Missouri's Lead Public Defender Assigns Governor to Case in Protest of Budget Cuts

Under a law giving him power to appoint lawyers, Missouri's lead public defender chose the governor to represent a poor client.



Missouri's lead public defender ordered Missouri Gov. Jay Nixon to represent a poor client in court, saying Nixon was responsible for ruinous budget cuts that have left the state's public defender system incapable of performing its duties.

Citing a state law that gives his office the power to "delegate the legal representation of any person to any member of the state bar of Missouri," Missouri State Public Defender System Director Michael Barrett assigned Nixon, a barred attorney, to defend a poor person in court in a letter released Wednesday.

"As of yet, I have not utilized this provision because it is my sincere belief that it is wrong to reassign an obligation placed on the state by the 6th and 14th Amendments to private attorneys who have in no way contributed to the current crisis," Barrett wrote. "However, given the extraordinary circumstances that compel me to entertain any and all avenues for relief, it strikes me that I should begin with the one attorney in the state who not only created this problem, but is in a unique position to address it."

Barrett said Nixon has repeatedly slashed the budget for indigent defense in Missouri.
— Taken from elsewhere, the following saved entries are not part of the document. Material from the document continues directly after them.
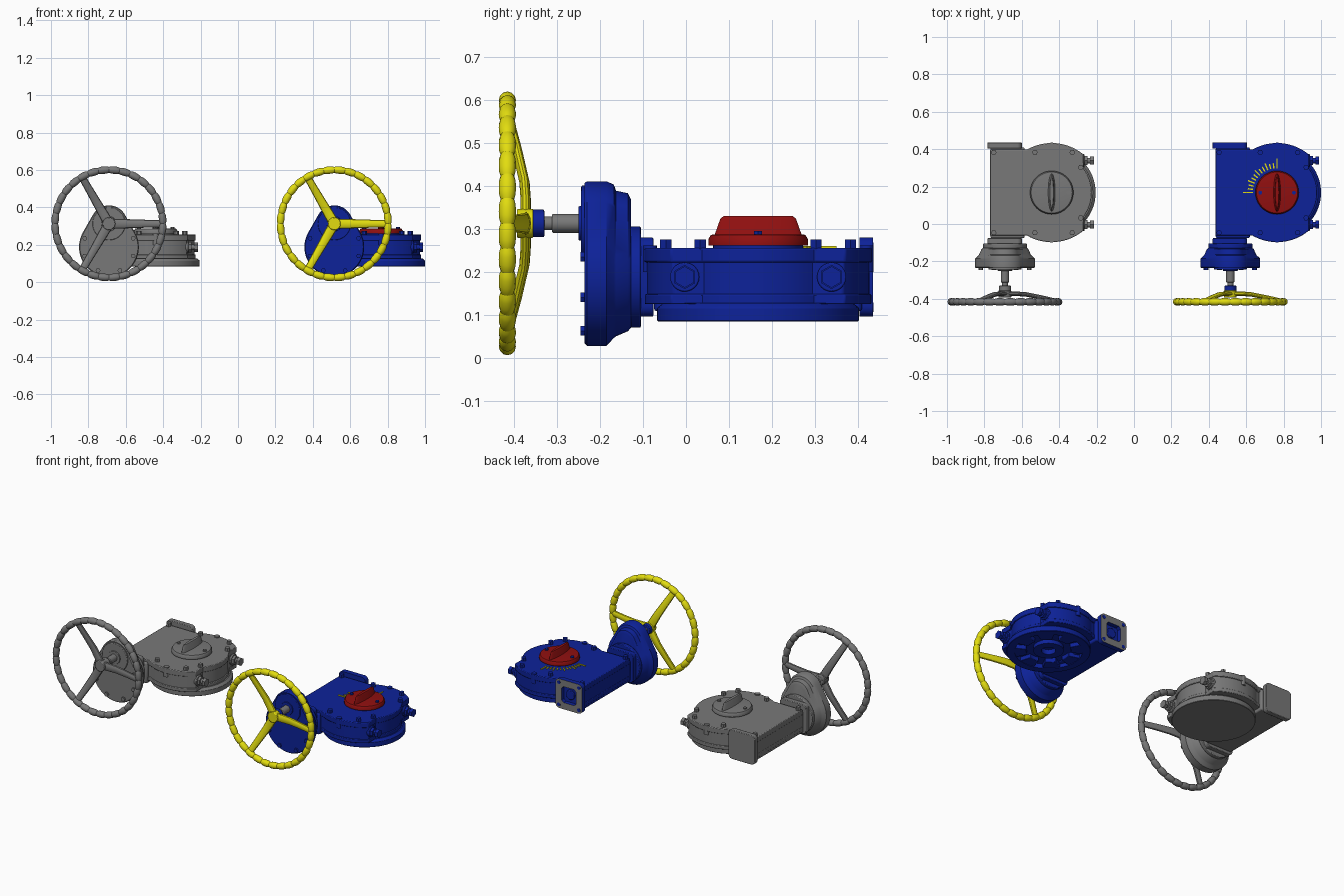
import bpy, bmesh
from math import sin, cos, pi, asin, radians, atan2, sqrt

if "Cube" in bpy.data.objects:
    bpy.data.objects.remove(bpy.data.objects["Cube"])


def material(name, rgb):
    m = bpy.data.materials.new(name)
    m.use_nodes = True
    m.diffuse_color = (*rgb, 1)
    m.node_tree.nodes["Principled BSDF"].inputs["Base Color"].default_value = (*rgb, 1)
    return m


BLUE = material("blue paint", (0.004, 0.016, 0.32))
GRAY = material("gray metal", (0.19, 0.19, 0.19))
YELLOW = material("yellow paint", (0.76, 0.72, 0.005))
RED = material("red paint", (0.28, 0.005, 0.005))

WX, WZ, SZ = 0.515, 0.188, 0.313      # worm axis x and z, input shaft z
CX, CY = 0.765, 0.168                 # main disc axis
made = []
unit = {"name": "", "dx": 0.0}


def loft(name, rings, mat, cyclic=False, caps=True, bevel=0):
    """Skin a row of equal-length closed rings."""
    bm = bmesh.new()
    vs = [[bm.verts.new(p) for p in r] for r in rings]
    n = len(vs[0])
    pairs = list(zip(vs, vs[1:])) + ([(vs[-1], vs[0])] if cyclic else [])
    for a, b in pairs:
        for i in range(n):
            j = (i + 1) % n
            bm.faces.new((a[i], a[j], b[j], b[i]))
    if caps and not cyclic:
        bm.faces.new(vs[0])
        bm.faces.new(vs[-1])
    bmesh.ops.recalc_face_normals(bm, faces=bm.faces)
    me = bpy.data.meshes.new(name)
    bm.to_mesh(me)
    bm.free()
    me.materials.append(mat)
    ob = bpy.data.objects.new(unit["name"] + "_" + name, me)
    ob.location.x = unit["dx"]
    bpy.context.collection.objects.link(ob)
    if bevel:
        b = ob.modifiers.new("bevel", "BEVEL")
        b.width, b.segments, b.limit_method = bevel, 2, "ANGLE"
        b.angle_limit = radians(40)
    made.append(ob)
    return ob


def at(pts, w, axis):
    """Place a flat outline at depth w along an axis."""
    if axis == "z":
        return [(u, v, w) for u, v in pts]
    if axis == "y":
        return [(u, w, v) for u, v in pts]
    return [(w, u, v) for u, v in pts]


def arc(c, r, a0, a1, n):
    a0, a1 = radians(a0), radians(a1)
    return [(c[0] + r * cos(a0 + (a1 - a0) * i / n), c[1] + r * sin(a0 + (a1 - a0) * i / n))
            for i in range(n + 1)]


def circle(c, r, n=48, turn=0):
    return arc(c, r, turn, turn + 360, n)[:-1]


def prism(name, pts, a, b, axis, mat, bevel=0):
    return loft(name, [at(pts, a, axis), at(pts, b, axis)], mat, bevel=bevel)


def rounded(c, w, h, r, n=6):
    pts = []
    for k, (sx, sy) in enumerate(((1, 1), (-1, 1), (-1, -1), (1, -1))):
        pts += arc((c[0] + sx * (w - r), c[1] + sy * (h - r)), r, 90 * k, 90 * k + 90, n)
    return pts


def lobed(ra, rb):
    """Large gear circle joined by tangents to the small pinion circle."""
    t = asin((ra - rb) / (SZ - WZ)) * 180 / pi
    return arc((WX, SZ), rb, t, 180 - t, 20) + arc((WX, WZ), ra, 180 - t, 360 + t, 32)


def rect(x0, x1, y0, y1):
    return [(x0, y0), (x1, y0), (x1, y1), (x0, y1)]


def body_outline(g):
    """Disc and worm box seen from above, grown by g."""
    c = (CX, CY)
    pts = arc(c, 0.265 + g, -120, -50, 16)
    pts += arc(c, 0.214 + g, -37.5, 37.5, 16)
    pts += arc(c, 0.265 + g, 50, 120, 16)
    return pts + [(0.435 - g, CY + 0.23 + g), (0.435 - g, CY - 0.23 - g)]


def handwheel(mat):
    # Rim with moulded finger grips
    n, m, grips = 192, 12, 32
    rings = []
    for i in range(n):
        a = 2 * pi * i / n
        t = 0.0155 + 0.0045 * sqrt(abs(sin(a * grips / 2)))
        rings.append([((WX + (0.288 + t * cos(b)) * cos(a)), -0.416 + t * sin(b),
                       SZ + (0.288 + t * cos(b)) * sin(a))
                      for b in (2 * pi * j / m for j in range(m))])
    loft("wheel_rim", rings, mat, cyclic=True)
    # Three dished spokes
    for k in range(3):
        a = 2 * pi * k / 3
        rings = []
        for r, y, w in ((0, -0.373, 0.027), (0.06, -0.373, 0.026), (0.11, -0.376, 0.024),
                        (0.2, -0.394, 0.021), (0.285, -0.414, 0.019)):
            sect = [(w * cos(2 * pi * j / 12), 0.012 * sin(2 * pi * j / 12)) for j in range(12)]
            rings.append([(WX + r * cos(a) - u * sin(a), y + v, SZ + r * sin(a) + u * cos(a))
                          for u, v in sect])
        loft("wheel_spoke", rings, mat)
    prism("wheel_hub", circle((WX, SZ), 0.034), -0.394, -0.355, "y", mat, 0.004)


def build(name, dx, paint, wheel, knob, detailed):
    unit.update(name=name, dx=dx)
    handwheel(wheel)

    # Input shaft and collar
    prism("shaft_collar", circle((WX, SZ), 0.032), -0.358, -0.33, "y", paint, 0.003)
    prism("shaft_neck", circle((WX, SZ), 0.016), -0.335, -0.31, "y", GRAY)
    prism("input_shaft", circle((WX, SZ), 0.022), -0.312, -0.22, "y", GRAY, 0.003)

    # Reduction gear housing
    steps = ((-0.236, 0.155, 0.094), (-0.23, 0.16, 0.098), (-0.185, 0.16, 0.098),
             (-0.168, 0.142, 0.09), (-0.163, 0.138, 0.076), (-0.135, 0.126, 0.07),
             (-0.128, 0.118, 0.055))
    loft("gear_housing", [at(lobed(a, b), y, "y") for y, a, b in steps], paint)
    prism("pinion_cover", circle((WX, SZ), 0.088), -0.244, -0.23, "y", paint, 0.003)
    prism("shaft_boss", circle((WX, SZ), 0.04), -0.25, -0.24, "y", paint, 0.002)
    prism("housing_neck", circle((WX, WZ), 0.118), -0.13, -0.105, "y", paint, 0.004)
    for a in (160, 200, 245, 295, 340, 20):
        c = (WX + 0.138 * cos(radians(a)), WZ + 0.138 * sin(radians(a)))
        prism("housing_bolt", circle(c, 0.013, 6), -0.246, -0.23, "y", paint)

    # Worm box with end flanges
    prism("worm_box", rect(0.437, 0.62, -0.075, 0.41), 0.108, 0.24, "z", paint, 0.008)
    flange = rounded((WX - 0.002, WZ), 0.092, 0.092, 0.025)
    prism("front_flange", flange, -0.107, -0.076, "y", paint, 0.003)
    if detailed:
        # Open flange with bare machined face
        hole = [(WX - 0.002 + 0.062 * cos(t), WZ + 0.062 * sin(t))
                for t in (atan2(v - WZ, u - WX + 0.002) for u, v in flange)]
        ob = loft("back_flange", [at(flange, 0.404, "y"), at(flange, 0.435, "y"),
                                  at(hole, 0.435, "y"), at(hole, 0.408, "y")], paint)
        ob.data.materials.append(GRAY)
        for p in ob.data.polygons:
            if p.normal.y > 0.9 and p.center.y > 0.43:
                p.material_index = 1
        prism("worm_end", circle((WX, WZ), 0.03, 24), 0.405, 0.42, "y", paint, 0.003)
        for sx in (-1, 1):
            for sz in (-1, 1):
                c = (WX - 0.002 + sx * 0.07, WZ + sz * 0.07)
                prism("flange_hole", circle(c, 0.011, 16), 0.43, 0.4365, "y", paint)
    else:
        prism("back_flange", flange, 0.404, 0.435, "y", paint, 0.003)

    # Main case and lid
    prism("main_case", body_outline(-0.006), 0.125, 0.225, "z", paint, 0.004)
    prism("case_lid", body_outline(0), 0.222, 0.256, "z", paint, 0.004)
    prism("case_skirt", body_outline(-0.001), 0.125, 0.148, "z", paint, 0.003)
    for x, y in ((0.455, 0.215), (0.675, 0.215), (0.875, 0.215), (0.92, 0.135)):
        for s in (-1, 1):
            prism("lid_bolt", circle((x, CY + s * y), 0.015, 6), 0.25, 0.275, "z", paint)
    for s in (-1, 1):
        prism("lid_lug", circle((CX, CY + s * 0.252), 0.016, 16), 0.2, 0.262, "z", paint)

    # Travel stop screws
    for s in (-1, 1):
        c = (CY + s * 0.171, WZ)
        prism("stop_boss", circle(c, 0.034, 24), 0.915, 0.94, "x", paint, 0.003)
        prism("stop_nut", circle(c, 0.028, 6, 30), 0.938, 0.956, "x", paint)
        prism("stop_stud", circle(c, 0.015, 20), 0.95, 0.975, "x", paint)
        prism("stop_head", circle(c, 0.025, 6, 30), 0.97, 0.99, "x", paint)

    # Mounting base
    c = (CX, CY)
    outer = [(0.22, 0.128), (0.233, 0.118), (0.235, 0.115), (0.235, 0.087), (0.233, 0.085)]
    if detailed:
        outer += [(0.19, 0.085), (0.19, 0.113), (0.085, 0.113), (0.085, 0.09),
                  (0.04, 0.09), (0.04, 0.12)]
    loft("mounting_base", [at(circle(c, r, 64), z, "z") for r, z in outer], paint)
    if detailed:
        for k in range(8):
            a = 45 * k
            wedge = arc(c, 0.193, a - 15, a + 15, 6) + arc(c, 0.125, a + 14, a - 14, 6)
            prism("base_pad", wedge, 0.088, 0.118, "z", paint, 0.003)

    # Position indicator
    prism("indicator_seat", circle(c, 0.105), 0.25, 0.264, "z", paint)
    loft("indicator_disc", [at(circle(c, r, 64), z, "z") for r, z in
                            ((0.116, 0.262), (0.116, 0.276), (0.11, 0.286), (0.105, 0.287))], knob)
    grip = []
    for z, l, w in ((0.282, 0.103, 0.022), (0.29, 0.1, 0.017), (0.324, 0.088, 0.013),
                    (0.33, 0.08, 0.009)):
        grip.append([(CX + w * sin(t), CY + l * cos(t), z)
                     for t in (2 * pi * i / 32 for i in range(32))])
    loft("indicator_grip", grip, knob)
    for s in (-1, 1):
        prism("indicator_screw", circle((CX + s * 0.09, CY), 0.011, 6), 0.28, 0.295, "z", paint)

    # Painted travel scale
    if detailed:
        for k in range(13):
            a = radians(90 + 7.5 * k)
            r1 = 0.182 if k % 12 == 0 else 0.168 if k % 3 == 0 else 0.158
            w = 0.0035
            tick = [(CX + r * cos(a) - u * sin(a), CY + r * sin(a) + u * cos(a))
                    for r, u in ((0.13, -w), (r1, -w), (r1, w), (0.13, w))]
            prism("scale_tick", tick, 0.254, 0.2605, "z", YELLOW)


build("painted", 0, BLUE, YELLOW, RED, True)
build("bare", -1.205, GRAY, GRAY, GRAY, False)

# Smooth round surfaces, keep edges crisp
bpy.ops.object.select_all(action="DESELECT")
for ob in made:
    ob.select_set(True)
bpy.context.view_layer.objects.active = made[0]
bpy.ops.object.shade_smooth_by_angle(angle=radians(32))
In July, the Missouri public defender system sued Nixon for withholding $3.5 million of a $4.5 million funding increase.

"This action comes even after the Civil Rights Division of the Department of Justice found that poor black children are being systematically deprived of their rights in Missouri due in large part to the lack of public defenders," Barrett continued. "Choosing in the wake of that report to further debilitate the very organization that ensures an equal system of justice only adds to the escalating sentiment that the poor and disenfranchised do not receive a fair shake in Missouri's criminal justice system."

A 2014 study by the American Bar Association found Missouri public defenders were overworked and spread too thin on too many cases, and Barrett estimated the state would need 289 more attorneys to meet the hours-per-case guidelines recommended by the ABA.

Instead, Barrett told the St. Louis Post-Dispatch the public defender system has 30 fewer attorneys than when the study took place, due to lack of funds. The Missouri public defender system's caseload has increased to about 82,000 cases this year, a 12 percent increase over the previous year, Barrett said.

Nixon's office did not immediately respond to a request for comment.